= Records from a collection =
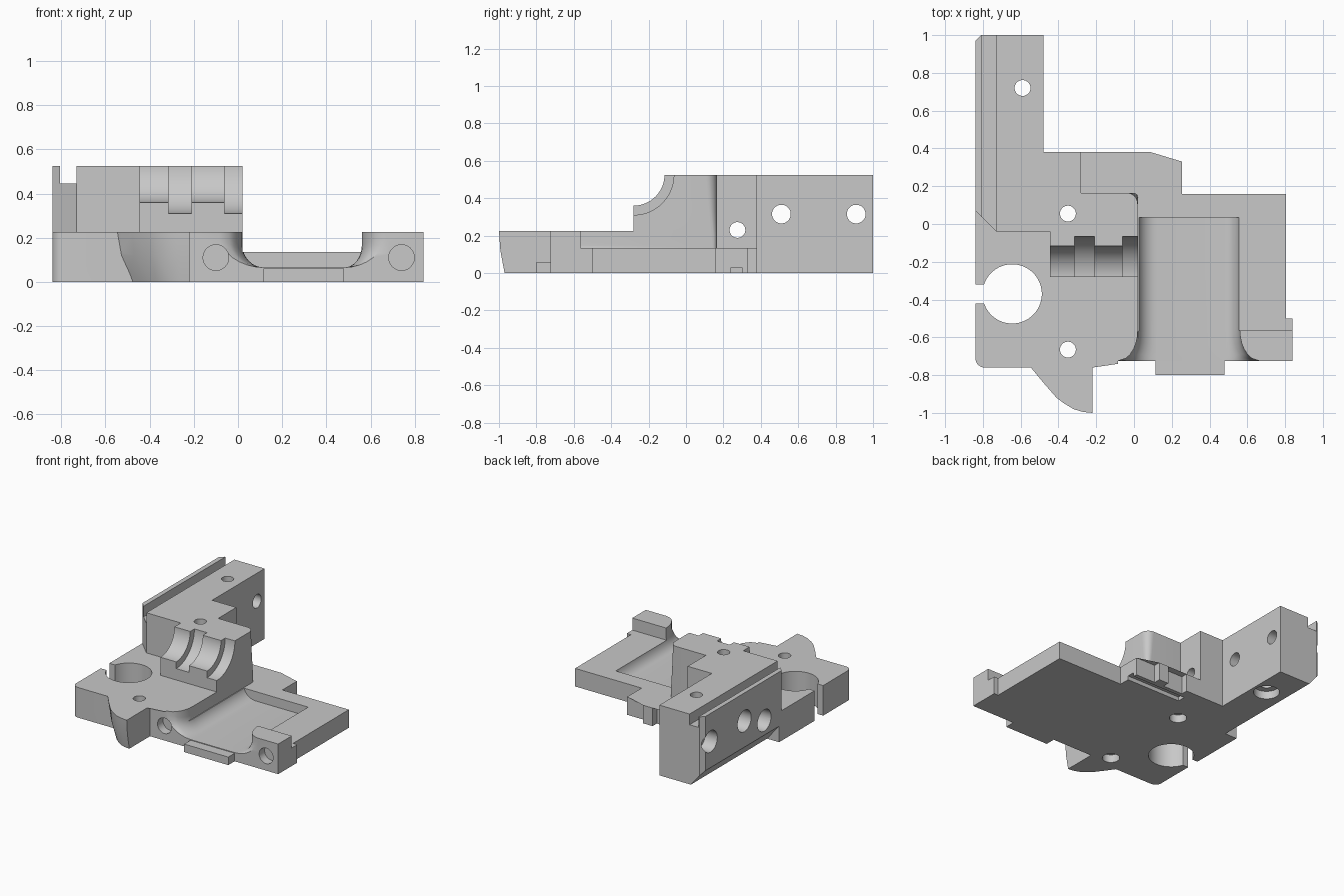
import bpy, bmesh, math

if "Cube" in bpy.data.objects:
    bpy.data.objects.remove(bpy.data.objects["Cube"])

grey = bpy.data.materials.new("plain_grey")
grey.diffuse_color = (0.58, 0.58, 0.58, 1)
grey.use_nodes = True
grey.node_tree.nodes["Principled BSDF"].inputs["Base Color"].default_value = grey.diffuse_color


def loft(name, sections):
    """Closed solid through equal-length rings of points."""
    bm = bmesh.new()
    rings = [[bm.verts.new(p) for p in s] for s in sections]
    n = len(rings[0])
    for a, b in zip(rings, rings[1:]):
        for i in range(n):
            j = (i + 1) % n
            bm.faces.new((a[i], a[j], b[j], b[i]))
    bm.faces.new(rings[0][::-1])
    bm.faces.new(rings[-1])
    bmesh.ops.triangulate(bm, faces=bm.faces)
    bmesh.ops.recalc_face_normals(bm, faces=bm.faces)
    me = bpy.data.meshes.new(name)
    bm.to_mesh(me)
    bm.free()
    me.materials.append(grey)
    ob = bpy.data.objects.new(name, me)
    bpy.context.collection.objects.link(ob)
    return ob


def prism(name, pts, z0, z1):
    return loft(name, [[(x, y, z) for x, y in pts] for z in (z0, z1)])


def box(name, x0, x1, y0, y1, z0, z1):
    return prism(name, [(x0, y0), (x1, y0), (x1, y1), (x0, y1)], z0, z1)


def rod(name, axis, centre, r, a, b, n=40):
    """Cylinder along an axis from a to b; centre holds the other two coordinates."""
    secs = []
    for t in (a, b):
        ring = []
        for i in range(n):
            w = 2 * math.pi * (i + 0.37) / n
            p = [centre[0] + r * math.cos(w), centre[1] + r * math.sin(w)]
            p.insert("xyz".index(axis), t)
            ring.append(p)
        secs.append(ring)
    return loft(name, secs)


def arc(cx, cy, r, a0, a1, n=8):
    return [(cx + r * math.cos(math.radians(a0 + (a1 - a0) * i / n)),
             cy + r * math.sin(math.radians(a0 + (a1 - a0) * i / n))) for i in range(n + 1)]


def measure(me):
    """Volume, and the number of open edges."""
    bm = bmesh.new()
    bm.from_mesh(me)
    v, bad = bm.calc_volume(signed=True), sum(len(e.link_faces) != 2 for e in bm.edges)
    bm.free()
    return v, bad


def combine(body, other, op):
    """Boolean that keeps the most trustworthy solver result."""
    va, vb = measure(body.data)[0], measure(other.data)[0]
    lo, hi = (max(va, vb), va + vb) if op == "UNION" else (va - vb, va)
    m = body.modifiers.new(op, "BOOLEAN")
    m.operation, m.object = op, other
    other.hide_render = True
    best = None
    for solver in ("MANIFOLD", "EXACT", "FLOAT"):
        try:
            m.solver = solver
        except TypeError:
            continue
        bpy.context.view_layer.update()
        dg = bpy.context.evaluated_depsgraph_get()
        me = bpy.data.meshes.new_from_object(body.evaluated_get(dg), depsgraph=dg)
        v, bad = measure(me)
        score = bad + (0 if lo - 1e-4 <= v <= hi + 1e-4 else 1000)
        score += 500 if abs(v - va) < 1e-7 else 0
        if best is None or score < best[0]:
            best = (score, me)
        if score == 0:
            break
    body.modifiers.clear()
    body.data = best[1]
    bpy.data.objects.remove(other)


# Low clamp block with a rounded front left corner
body = prism("carriage_body", arc(-0.79, -0.71, 0.05, 180, 270)
             + [(-0.22, -0.76), (-0.22, -0.725), (0.02, -0.725), (0.02, 0.1), (-0.84, 0.1)], 0, 0.225)

# Curved fin at the front, tapering toward its foot
curve = [(-0.55, -0.755), (-0.48, -0.84), (-0.41, -0.92), (-0.37, -0.95), (-0.32, -0.98), (-0.27, -0.995), (-0.22, -1)]
top = curve + [(-0.22, -0.7), (-0.55, -0.7)]
foot = [(x + 0.05 * (-0.22 - x) / 0.33, y + 0.03) for x, y in curve] + [(-0.22, -0.7), (-0.5, -0.7)]
mid = [(a[0] * .75 + b[0] * .25, a[1] * .75 + b[1] * .25) for a, b in zip(top, foot)]
fin = loft("fin", [[(x, y, z) for x, y in s] for s, z in ((foot, 0), (mid, 0.12), (top, 0.225))])

# Rail arm with chamfered lower edge, and the tall block beside it
arm_profile = [(-0.74, 0), (-0.48, 0), (-0.48, 0.525), (-0.84, 0.525), (-0.84, 0.12)]
arm = loft("rail_arm", [[(x, y, z) for x, z in arm_profile] for y in (-0.04, 1)])
tall = box("tall_block", -0.6, -0.28, -0.04, 0.38, 0, 0.525)


# Cradle column with a rounded rear corner that flares toward the base
def column_ring(z, r, back):
    pts = [(-0.445, -0.28), (0.02, -0.28)] + arc(0.02 - r, back - r, r, 0, 90) + [(-0.445, back)]
    return [(x, y, z) for x, y in pts]
column = loft("column", [column_ring(0, 0.02, 0.165), column_ring(0.2, 0.025, 0.165),
                         column_ring(0.35, 0.045, 0.165), column_ring(0.525, 0.06, 0.165)])

# Tray, right post, tabs and stepped rear plate
parts = [
    fin, arm, tall, column,
    box("tray", 0.0, 0.805, -0.725, 0.16, 0, 0.135),
    box("right_post", 0.5, 0.84, -0.725, -0.565, 0, 0.225),
    box("side_tab", 0.7, 0.84, -0.6, -0.5, 0, 0.135),
    box("front_tab", 0.115, 0.48, -0.8, -0.7, 0, 0.06),
    prism("rear_plate", [(-0.4, 0.1), (0.255, 0.1), (0.255, 0.33), (0.09, 0.33), (0.09, 0.38), (0.01, 0.38),
                         (0.01, 0.33), (-0.155, 0.33), (-0.155, 0.38), (-0.4, 0.38)], 0, 0.135),
]
for p in parts:
    combine(body, p, "UNION")


# Channel through the tray, flaring outward at the front
def channel_ring(y):
    t = min(max((-0.56 - y) / 0.165, 0), 1)
    f = 0.105 * (1 - math.sqrt(1 - t * t))
    xl, xr, h = 0.0205 - f, 0.56 + f, 0.10 + 0.5 * f
    turns = [math.pi / 2 * i / 8 for i in range(9)]
    left = [(0.12 - (0.12 - xl) * math.cos(w), 0.065 + h - h * math.sin(w)) for w in turns]
    right = [(0.48 + (xr - 0.48) * math.sin(w), 0.065 + h - h * math.cos(w)) for w in turns]
    return [(x, y, z) for x, z in [(xl, 0.7)] + left + right + [(xr, 0.7)]]
cutters = [loft("channel", [channel_ring(y) for y in
                            (0.035, -0.56, -0.6, -0.63, -0.66, -0.69, -0.71, -0.725, -0.9)])]

# Stepped round cradle seats
for x0, x1, r in ((-0.47, 0.1, 0.165), (-0.315, -0.21, 0.215), (-0.06, 0.1, 0.215)):
    cutters.append(rod("cradle_seat", "x", (-0.28, 0.525), r, x0, x1, 56))

# Rail groove, arm corner chamfers, clamp bore and slot, underside groove
cutters += [
    box("rail_groove", -0.805, -0.73, -0.2, 1.1, 0.445, 0.7),
    prism("front_chamfer", [(-0.67, -0.1), (-0.95, 0.18), (-0.95, -0.1)], 0.225, 0.7),
    prism("end_chamfer", [(-0.79, 1.02), (-0.88, 1.02), (-0.88, 0.93)], -0.1, 0.7),
    rod("clamp_bore", "z", (-0.645, -0.37), 0.157, -0.1, 0.4, 56),
    box("clamp_slot", -0.95, -0.7, -0.42, -0.32, -0.1, 0.4),
    box("underside_groove", -0.2, 0.4, 0.24, 0.3, -0.1, 0.03),
]

# Upright screw holes, with wider seats below
for x, y, r in ((-0.59, 0.72, 0.09), (-0.35, 0.055, 0.06), (-0.35, -0.665, 0.06)):
    cutters.append(rod("screw_hole", "z", (x, y), 0.042, -0.1, 0.7))
    cutters.append(rod("screw_seat", "z", (x, y), r, -0.1, 0.06))

# Cross holes through the arm with wider seats on the left
for y, z, r in ((0.51, 0.315, 0.05), (0.91, 0.315, 0.05), (0.275, 0.23, 0.042)):
    cutters.append(rod("cross_hole", "x", (y, z), r, -1, 0.1))
    cutters.append(rod("cross_seat", "x", (y, z), 0.08, -1, -0.74))

# Blind round pockets in the front face
for x in (-0.1, 0.74):
    cutters.append(rod("front_pocket", "y", (x, 0.11), 0.058, -0.9, -0.66))

for c in cutters:
    combine(body, c, "DIFFERENCE")

# Merge the flat areas back into whole faces, then shade
bm = bmesh.new()
bm.from_mesh(body.data)
bmesh.ops.dissolve_limit(bm, angle_limit=0.01, verts=bm.verts, edges=bm.edges)
bm.to_mesh(body.data)
bm.free()
bpy.ops.object.select_all(action="DESELECT")
body.select_set(True)
bpy.context.view_layer.objects.active = body
bpy.ops.object.shade_smooth_by_angle(angle=math.radians(30))
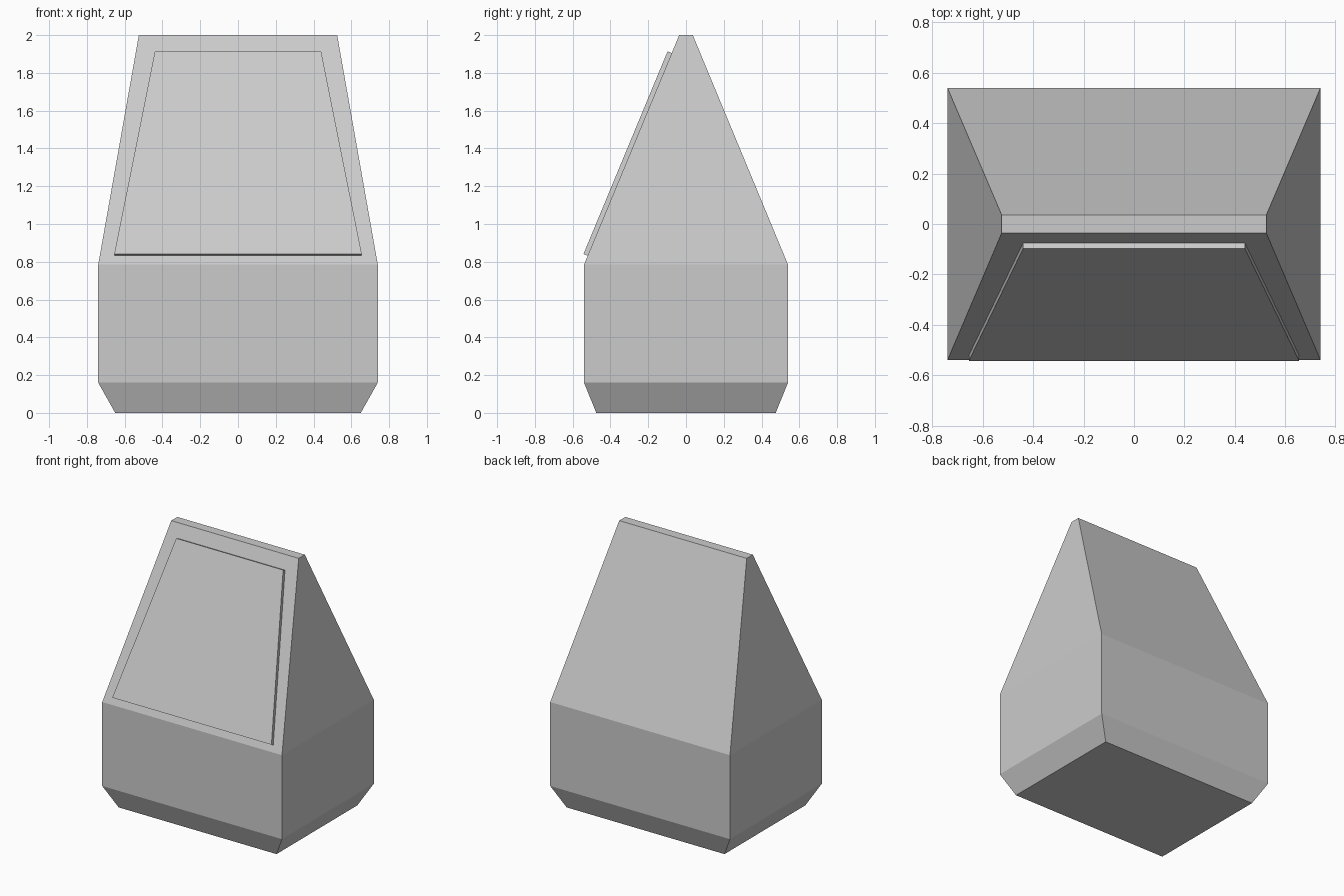
import bpy
import bmesh
from mathutils import Vector

if "Cube" in bpy.data.objects:
    bpy.data.objects.remove(bpy.data.objects["Cube"])


def loft(name, rings):
    """Skin a stack of four-point rings into a closed, flat-faced solid."""
    bm = bmesh.new()
    loops = [[bm.verts.new(p) for p in ring] for ring in rings]
    for low, high in zip(loops, loops[1:]):
        for i in range(4):
            j = (i + 1) % 4
            bm.faces.new((low[i], low[j], high[j], high[i]))
    bm.faces.new(loops[0][::-1])
    bm.faces.new(loops[-1])
    bmesh.ops.recalc_face_normals(bm, faces=bm.faces[:])
    mesh = bpy.data.meshes.new(name)
    bm.to_mesh(mesh)
    bm.free()
    obj = bpy.data.objects.new(name, mesh)
    bpy.context.collection.objects.link(obj)
    return obj


def rectangle(hx, hy, z):
    return [(-hx, -hy, z), (hx, -hy, z), (hx, hy, z), (-hx, hy, z)]


# Body: chamfered base, straight walls, wedge roof (half width, half depth, height)
profile = [(0.65, 0.475, 0), (0.74, 0.54, 0.16), (0.74, 0.54, 0.785), (0.525, 0.036, 2)]
loft("body", [rectangle(*p) for p in profile])

# Front panel: thin trapezoid lying on the sloping front face
eave = Vector((0, -0.54, 0.785))
slope = Vector((0, -0.036, 2)) - eave
normal = Vector((0, -slope.z, slope.y)).normalized()


def panel_ring(offset):
    ring = []
    for hx, z in ((-0.655, 0.832), (0.655, 0.832), (0.44, 1.905), (-0.44, 1.905)):
        p = eave + slope * ((z - eave.z) / slope.z) + normal * offset
        ring.append((hx, p.y, p.z))
    return ring


loft("front_panel", [panel_ring(-0.003), panel_ring(0.024)])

= Problem to work on =
Starting at the first line of the data, set down each line exactly until you have copied the line with "rings = [[bm.verts.new(p)", but leave the pictures out.

= Written answer =
import bpy, bmesh, math

if "Cube" in bpy.data.objects:
    bpy.data.objects.remove(bpy.data.objects["Cube"])

grey = bpy.data.materials.new("plain_grey")
grey.diffuse_color = (0.58, 0.58, 0.58, 1)
grey.use_nodes = True
grey.node_tree.nodes["Principled BSDF"].inputs["Base Color"].default_value = grey.diffuse_color


def loft(name, sections):
    """Closed solid through equal-length rings of points."""
    bm = bmesh.new()
    rings = [[bm.verts.new(p) for p in s] for s in sections]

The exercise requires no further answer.